▶ Records:
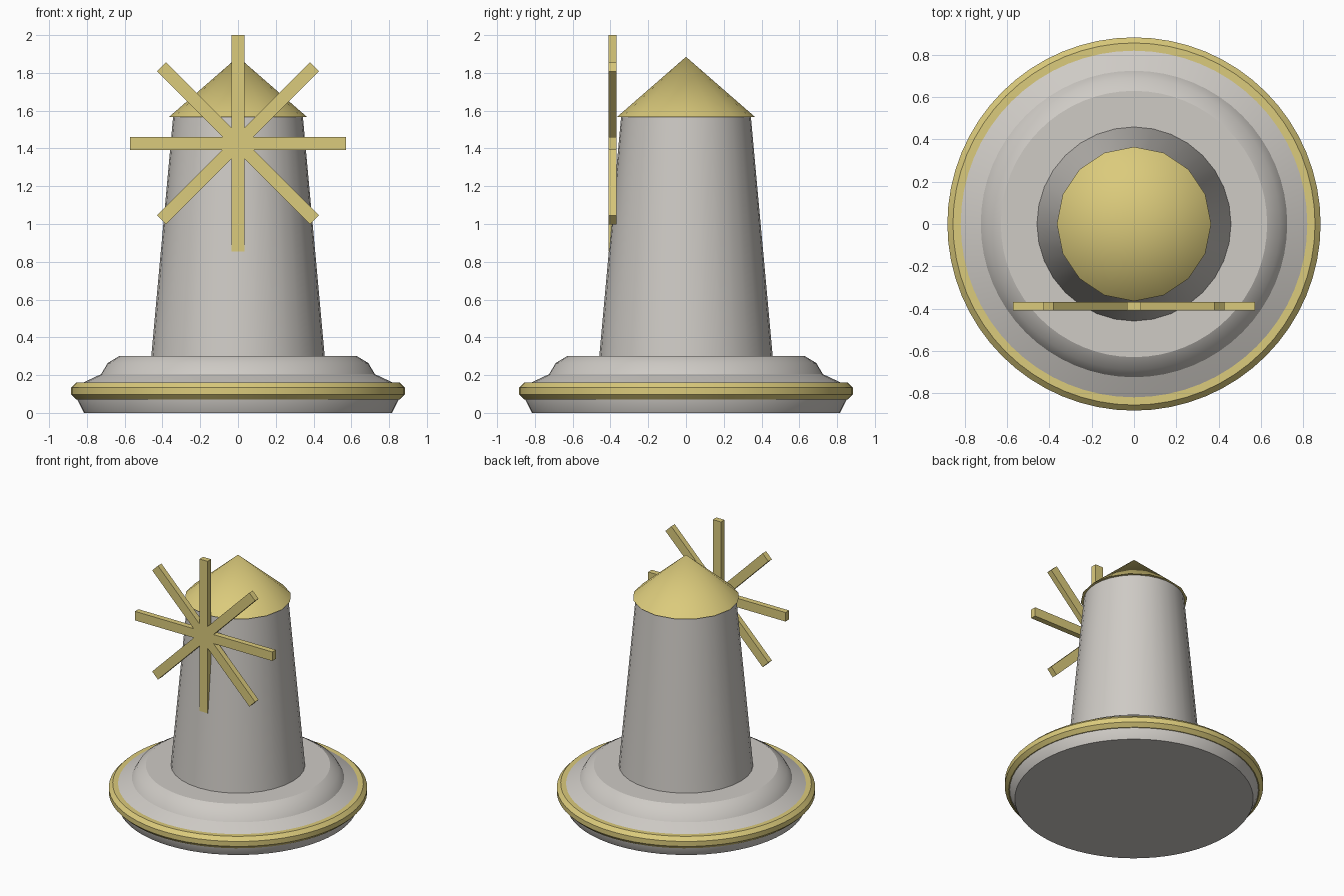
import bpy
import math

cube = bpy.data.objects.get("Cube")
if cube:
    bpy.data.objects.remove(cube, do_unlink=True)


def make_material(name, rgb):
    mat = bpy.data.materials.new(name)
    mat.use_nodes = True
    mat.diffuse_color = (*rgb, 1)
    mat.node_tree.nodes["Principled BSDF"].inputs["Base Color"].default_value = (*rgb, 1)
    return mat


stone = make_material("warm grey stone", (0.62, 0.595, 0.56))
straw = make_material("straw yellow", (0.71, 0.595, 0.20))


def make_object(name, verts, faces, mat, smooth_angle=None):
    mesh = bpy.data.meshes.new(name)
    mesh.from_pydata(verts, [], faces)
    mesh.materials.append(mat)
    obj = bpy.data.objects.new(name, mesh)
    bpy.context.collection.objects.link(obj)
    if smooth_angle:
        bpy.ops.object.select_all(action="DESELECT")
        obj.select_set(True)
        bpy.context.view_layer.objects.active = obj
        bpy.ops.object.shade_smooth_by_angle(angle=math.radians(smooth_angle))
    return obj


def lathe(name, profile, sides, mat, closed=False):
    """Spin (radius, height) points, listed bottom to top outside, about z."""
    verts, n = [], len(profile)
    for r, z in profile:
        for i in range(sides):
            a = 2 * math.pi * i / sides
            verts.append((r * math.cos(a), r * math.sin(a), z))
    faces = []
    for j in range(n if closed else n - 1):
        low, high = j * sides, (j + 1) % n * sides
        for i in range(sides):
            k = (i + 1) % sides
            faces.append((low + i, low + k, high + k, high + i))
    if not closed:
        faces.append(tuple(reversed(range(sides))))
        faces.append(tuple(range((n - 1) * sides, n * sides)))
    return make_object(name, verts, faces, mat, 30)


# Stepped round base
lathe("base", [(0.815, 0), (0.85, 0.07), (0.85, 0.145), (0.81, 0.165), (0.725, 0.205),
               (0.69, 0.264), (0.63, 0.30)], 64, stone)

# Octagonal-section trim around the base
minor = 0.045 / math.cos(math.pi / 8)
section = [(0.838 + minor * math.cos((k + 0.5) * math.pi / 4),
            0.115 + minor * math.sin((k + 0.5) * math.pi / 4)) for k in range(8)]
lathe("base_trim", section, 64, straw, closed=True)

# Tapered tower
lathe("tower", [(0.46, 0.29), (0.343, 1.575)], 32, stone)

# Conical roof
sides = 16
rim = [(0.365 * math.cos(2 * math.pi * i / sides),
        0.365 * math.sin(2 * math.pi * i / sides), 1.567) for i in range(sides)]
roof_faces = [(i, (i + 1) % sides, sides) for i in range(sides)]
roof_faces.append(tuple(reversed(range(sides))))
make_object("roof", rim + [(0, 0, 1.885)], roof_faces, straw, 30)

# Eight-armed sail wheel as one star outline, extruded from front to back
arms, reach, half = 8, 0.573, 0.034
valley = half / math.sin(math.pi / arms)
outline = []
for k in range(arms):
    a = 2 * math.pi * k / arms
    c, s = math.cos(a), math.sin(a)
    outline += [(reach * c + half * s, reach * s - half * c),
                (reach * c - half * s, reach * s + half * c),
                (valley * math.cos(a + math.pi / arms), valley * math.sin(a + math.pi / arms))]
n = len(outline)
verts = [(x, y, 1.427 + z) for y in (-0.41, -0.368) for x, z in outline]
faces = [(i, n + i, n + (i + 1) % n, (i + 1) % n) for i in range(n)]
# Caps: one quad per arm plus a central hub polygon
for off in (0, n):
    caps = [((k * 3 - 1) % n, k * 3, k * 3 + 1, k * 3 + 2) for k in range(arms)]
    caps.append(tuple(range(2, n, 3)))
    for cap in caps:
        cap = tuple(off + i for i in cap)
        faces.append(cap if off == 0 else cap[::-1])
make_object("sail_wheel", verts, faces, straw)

▶ Task statement:
Retype the whole listing. Keep every word exact but include no pictures.

▶ Solution for this task:
import bpy
import math

cube = bpy.data.objects.get("Cube")
if cube:
    bpy.data.objects.remove(cube, do_unlink=True)


def make_material(name, rgb):
    mat = bpy.data.materials.new(name)
    mat.use_nodes = True
    mat.diffuse_color = (*rgb, 1)
    mat.node_tree.nodes["Principled BSDF"].inputs["Base Color"].default_value = (*rgb, 1)
    return mat


stone = make_material("warm grey stone", (0.62, 0.595, 0.56))
straw = make_material("straw yellow", (0.71, 0.595, 0.20))


def make_object(name, verts, faces, mat, smooth_angle=None):
    mesh = bpy.data.meshes.new(name)
    mesh.from_pydata(verts, [], faces)
    mesh.materials.append(mat)
    obj = bpy.data.objects.new(name, mesh)
    bpy.context.collection.objects.link(obj)
    if smooth_angle:
        bpy.ops.object.select_all(action="DESELECT")
        obj.select_set(True)
        bpy.context.view_layer.objects.active = obj
        bpy.ops.object.shade_smooth_by_angle(angle=math.radians(smooth_angle))
    return obj


def lathe(name, profile, sides, mat, closed=False):
    """Spin (radius, height) points, listed bottom to top outside, about z."""
    verts, n = [], len(profile)
    for r, z in profile:
        for i in range(sides):
            a = 2 * math.pi * i / sides
            verts.append((r * math.cos(a), r * math.sin(a), z))
    faces = []
    for j in range(n if closed else n - 1):
        low, high = j * sides, (j + 1) % n * sides
        for i in range(sides):
            k = (i + 1) % sides
            faces.append((low + i, low + k, high + k, high + i))
    if not closed:
        faces.append(tuple(reversed(range(sides))))
        faces.append(tuple(range((n - 1) * sides, n * sides)))
    return make_object(name, verts, faces, mat, 30)


# Stepped round base
lathe("base", [(0.815, 0), (0.85, 0.07), (0.85, 0.145), (0.81, 0.165), (0.725, 0.205),
               (0.69, 0.264), (0.63, 0.30)], 64, stone)

# Octagonal-section trim around the base
minor = 0.045 / math.cos(math.pi / 8)
section = [(0.838 + minor * math.cos((k + 0.5) * math.pi / 4),
            0.115 + minor * math.sin((k + 0.5) * math.pi / 4)) for k in range(8)]
lathe("base_trim", section, 64, straw, closed=True)

# Tapered tower
lathe("tower", [(0.46, 0.29), (0.343, 1.575)], 32, stone)

# Conical roof
sides = 16
rim = [(0.365 * math.cos(2 * math.pi * i / sides),
        0.365 * math.sin(2 * math.pi * i / sides), 1.567) for i in range(sides)]
roof_faces = [(i, (i + 1) % sides, sides) for i in range(sides)]
roof_faces.append(tuple(reversed(range(sides))))
make_object("roof", rim + [(0, 0, 1.885)], roof_faces, straw, 30)

# Eight-armed sail wheel as one star outline, extruded from front to back
arms, reach, half = 8, 0.573, 0.034
valley = half / math.sin(math.pi / arms)
outline = []
for k in range(arms):
    a = 2 * math.pi * k / arms
    c, s = math.cos(a), math.sin(a)
    outline += [(reach * c + half * s, reach * s - half * c),
                (reach * c - half * s, reach * s + half * c),
                (valley * math.cos(a + math.pi / arms), valley * math.sin(a + math.pi / arms))]
n = len(outline)
verts = [(x, y, 1.427 + z) for y in (-0.41, -0.368) for x, z in outline]
faces = [(i, n + i, n + (i + 1) % n, (i + 1) % n) for i in range(n)]
# Caps: one quad per arm plus a central hub polygon
for off in (0, n):
    caps = [((k * 3 - 1) % n, k * 3, k * 3 + 1, k * 3 + 2) for k in range(arms)]
    caps.append(tuple(range(2, n, 3)))
    for cap in caps:
        cap = tuple(off + i for i in cap)
        faces.append(cap if off == 0 else cap[::-1])
make_object("sail_wheel", verts, faces, straw)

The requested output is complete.